Rai #14 opens on the final days of the Rai of the mid-36th century as she witnesses a rising tide of violence creeping across New Japan. Notably, we see that this Rai, as well as many previous ones, were very peaceful compared to their successors. Father explains that a more warlike Rai will be needed to handle the coming events, and plans to decommission our heroine. Not to give up too easily, Rai rushes to the sector of Father’s concern to witness what must be the origin of the Raddie vs. Positron conflict, and ultimately is unable to stop an act of mass murder at the hands of Father and her successor.
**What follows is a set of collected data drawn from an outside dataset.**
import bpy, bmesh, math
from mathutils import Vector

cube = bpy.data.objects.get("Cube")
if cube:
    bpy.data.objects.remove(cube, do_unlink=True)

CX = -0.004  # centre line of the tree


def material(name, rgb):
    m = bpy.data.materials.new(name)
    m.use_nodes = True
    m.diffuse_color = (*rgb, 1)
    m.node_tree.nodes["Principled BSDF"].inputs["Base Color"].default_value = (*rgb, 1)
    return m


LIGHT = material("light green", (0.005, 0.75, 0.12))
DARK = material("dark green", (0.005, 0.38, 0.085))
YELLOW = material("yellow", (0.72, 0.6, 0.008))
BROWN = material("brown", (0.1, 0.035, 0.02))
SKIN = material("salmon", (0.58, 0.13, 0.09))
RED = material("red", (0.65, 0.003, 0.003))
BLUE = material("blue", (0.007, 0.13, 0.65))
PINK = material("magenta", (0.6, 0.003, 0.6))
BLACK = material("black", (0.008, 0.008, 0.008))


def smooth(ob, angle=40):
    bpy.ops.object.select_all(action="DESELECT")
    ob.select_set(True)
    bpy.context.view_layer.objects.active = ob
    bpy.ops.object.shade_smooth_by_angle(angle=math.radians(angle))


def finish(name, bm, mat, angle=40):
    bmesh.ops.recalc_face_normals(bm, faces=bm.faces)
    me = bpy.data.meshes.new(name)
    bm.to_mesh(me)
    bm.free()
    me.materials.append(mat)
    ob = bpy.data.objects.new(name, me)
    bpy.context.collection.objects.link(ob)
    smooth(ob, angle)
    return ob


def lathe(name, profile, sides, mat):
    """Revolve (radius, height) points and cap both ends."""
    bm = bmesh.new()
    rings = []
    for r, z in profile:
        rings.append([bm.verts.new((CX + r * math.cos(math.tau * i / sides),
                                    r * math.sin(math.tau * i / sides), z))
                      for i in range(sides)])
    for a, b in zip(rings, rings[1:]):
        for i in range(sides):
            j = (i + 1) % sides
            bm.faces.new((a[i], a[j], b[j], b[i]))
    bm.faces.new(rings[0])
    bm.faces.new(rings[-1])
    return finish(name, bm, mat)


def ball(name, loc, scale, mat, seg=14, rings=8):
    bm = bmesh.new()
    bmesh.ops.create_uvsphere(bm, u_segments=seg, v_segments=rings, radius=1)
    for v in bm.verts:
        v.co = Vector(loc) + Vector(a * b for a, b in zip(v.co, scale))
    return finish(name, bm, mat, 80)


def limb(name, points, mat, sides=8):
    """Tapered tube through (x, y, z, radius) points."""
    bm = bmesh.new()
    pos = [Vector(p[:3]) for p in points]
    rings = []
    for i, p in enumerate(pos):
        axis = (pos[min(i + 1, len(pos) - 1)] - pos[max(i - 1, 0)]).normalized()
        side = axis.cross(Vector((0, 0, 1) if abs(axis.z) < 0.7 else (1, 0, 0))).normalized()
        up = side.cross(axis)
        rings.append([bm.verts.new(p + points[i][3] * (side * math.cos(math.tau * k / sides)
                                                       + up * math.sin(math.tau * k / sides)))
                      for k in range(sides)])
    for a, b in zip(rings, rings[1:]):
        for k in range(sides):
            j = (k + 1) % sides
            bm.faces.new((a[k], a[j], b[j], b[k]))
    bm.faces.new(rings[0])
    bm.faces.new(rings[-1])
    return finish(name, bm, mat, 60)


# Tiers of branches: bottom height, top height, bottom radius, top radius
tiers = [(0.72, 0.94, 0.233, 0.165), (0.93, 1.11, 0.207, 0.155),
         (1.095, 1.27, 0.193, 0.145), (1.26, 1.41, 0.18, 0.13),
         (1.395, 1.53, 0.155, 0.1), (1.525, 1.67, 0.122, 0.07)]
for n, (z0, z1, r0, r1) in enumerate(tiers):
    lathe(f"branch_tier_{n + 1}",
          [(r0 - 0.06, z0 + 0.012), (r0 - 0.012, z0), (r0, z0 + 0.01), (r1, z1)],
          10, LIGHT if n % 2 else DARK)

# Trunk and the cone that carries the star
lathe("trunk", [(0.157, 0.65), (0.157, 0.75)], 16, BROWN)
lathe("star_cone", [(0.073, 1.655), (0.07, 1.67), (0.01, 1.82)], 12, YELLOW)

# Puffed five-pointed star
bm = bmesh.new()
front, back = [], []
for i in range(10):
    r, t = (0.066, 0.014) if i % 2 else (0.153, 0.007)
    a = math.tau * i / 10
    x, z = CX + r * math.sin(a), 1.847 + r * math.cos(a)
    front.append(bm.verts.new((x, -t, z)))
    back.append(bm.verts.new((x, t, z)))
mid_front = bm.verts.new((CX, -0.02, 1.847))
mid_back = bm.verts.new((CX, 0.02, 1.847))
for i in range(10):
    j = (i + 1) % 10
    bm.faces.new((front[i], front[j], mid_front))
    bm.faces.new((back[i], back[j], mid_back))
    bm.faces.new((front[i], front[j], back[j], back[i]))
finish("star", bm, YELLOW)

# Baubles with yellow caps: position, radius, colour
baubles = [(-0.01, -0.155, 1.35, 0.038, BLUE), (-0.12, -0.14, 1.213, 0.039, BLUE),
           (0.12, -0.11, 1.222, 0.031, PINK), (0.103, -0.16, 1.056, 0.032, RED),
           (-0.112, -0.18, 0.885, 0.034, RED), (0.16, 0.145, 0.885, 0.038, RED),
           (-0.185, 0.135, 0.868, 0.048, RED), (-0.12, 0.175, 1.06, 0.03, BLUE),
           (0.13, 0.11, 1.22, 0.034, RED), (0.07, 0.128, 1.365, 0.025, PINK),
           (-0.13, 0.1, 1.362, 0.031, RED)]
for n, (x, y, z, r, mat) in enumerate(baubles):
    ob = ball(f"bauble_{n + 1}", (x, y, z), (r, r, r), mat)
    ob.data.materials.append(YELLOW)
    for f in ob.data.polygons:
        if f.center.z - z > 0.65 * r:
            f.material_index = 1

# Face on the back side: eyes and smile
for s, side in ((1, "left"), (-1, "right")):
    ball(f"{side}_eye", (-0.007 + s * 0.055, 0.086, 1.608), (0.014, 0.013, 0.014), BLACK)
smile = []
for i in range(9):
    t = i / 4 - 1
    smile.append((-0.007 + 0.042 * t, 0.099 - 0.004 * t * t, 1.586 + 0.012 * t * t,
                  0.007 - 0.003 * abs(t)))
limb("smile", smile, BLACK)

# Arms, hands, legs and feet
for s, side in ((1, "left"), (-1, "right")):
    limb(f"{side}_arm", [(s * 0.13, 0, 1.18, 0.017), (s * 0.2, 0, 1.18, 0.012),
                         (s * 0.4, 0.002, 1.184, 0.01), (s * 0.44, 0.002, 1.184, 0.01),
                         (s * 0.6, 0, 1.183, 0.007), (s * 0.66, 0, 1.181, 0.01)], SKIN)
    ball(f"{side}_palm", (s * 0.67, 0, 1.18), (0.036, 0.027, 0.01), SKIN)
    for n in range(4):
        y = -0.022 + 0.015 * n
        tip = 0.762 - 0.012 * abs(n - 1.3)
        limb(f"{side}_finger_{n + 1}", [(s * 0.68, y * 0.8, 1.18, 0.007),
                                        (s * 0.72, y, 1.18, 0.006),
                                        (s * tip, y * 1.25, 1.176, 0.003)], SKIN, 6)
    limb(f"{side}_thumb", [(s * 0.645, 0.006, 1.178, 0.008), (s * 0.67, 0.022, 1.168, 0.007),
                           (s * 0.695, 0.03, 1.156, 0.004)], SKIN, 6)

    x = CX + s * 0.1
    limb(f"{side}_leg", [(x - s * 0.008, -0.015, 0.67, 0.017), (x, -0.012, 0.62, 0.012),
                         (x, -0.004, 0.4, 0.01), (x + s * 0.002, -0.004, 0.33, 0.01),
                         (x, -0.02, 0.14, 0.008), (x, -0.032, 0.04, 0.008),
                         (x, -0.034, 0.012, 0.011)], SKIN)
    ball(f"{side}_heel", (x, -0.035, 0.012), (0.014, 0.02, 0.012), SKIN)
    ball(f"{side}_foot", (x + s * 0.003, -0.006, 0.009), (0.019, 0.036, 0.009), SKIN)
Kindt tells us this story of Father’s utopia beginning to break down, with the skill and deftness we have grown accustomed to from him. The New Japan era mythology that he is building grows increasingly intricate and interesting, despite so far being (mostly) detached from the rest of the Valiant Universe with the exceptions of easter eggs and call-backs. He also manages to endear the reader to the characters presented in this issue even though they are almost entirely new appearances, Father and the original Rai aside.
CAFU’s art is as enjoyable as ever, his fight scenes visceral and his facial expressions extremely detailed. The level of emotion he is able to convey is palpable. The designs of the newly introduced Rai characters are quite impressive as well. Ultimately though, Clayton Crain’s absence is felt to some degree. Dalhouse’s colors show variety and work nicely within the context of the 4001 A.D. setting, even while not matching the “glossier” tone of most of the rest of the series.
Rai #14 is a solid entry into the series and a satisfying tie-in to the 4001 A.D. event, even if it’s events don’t necessarily feed into the direct plotline of either. Fans wanting more meat added to the New Japan world should read this without any hesitation, while those wanting more of a direct tie to the 4001 A.D. event could pass if they felt so inclined.
- An expansion of the New Japan mythology
- Interesting new Rai characters
- Minimal connection to the story unfolding in 4001 A.D.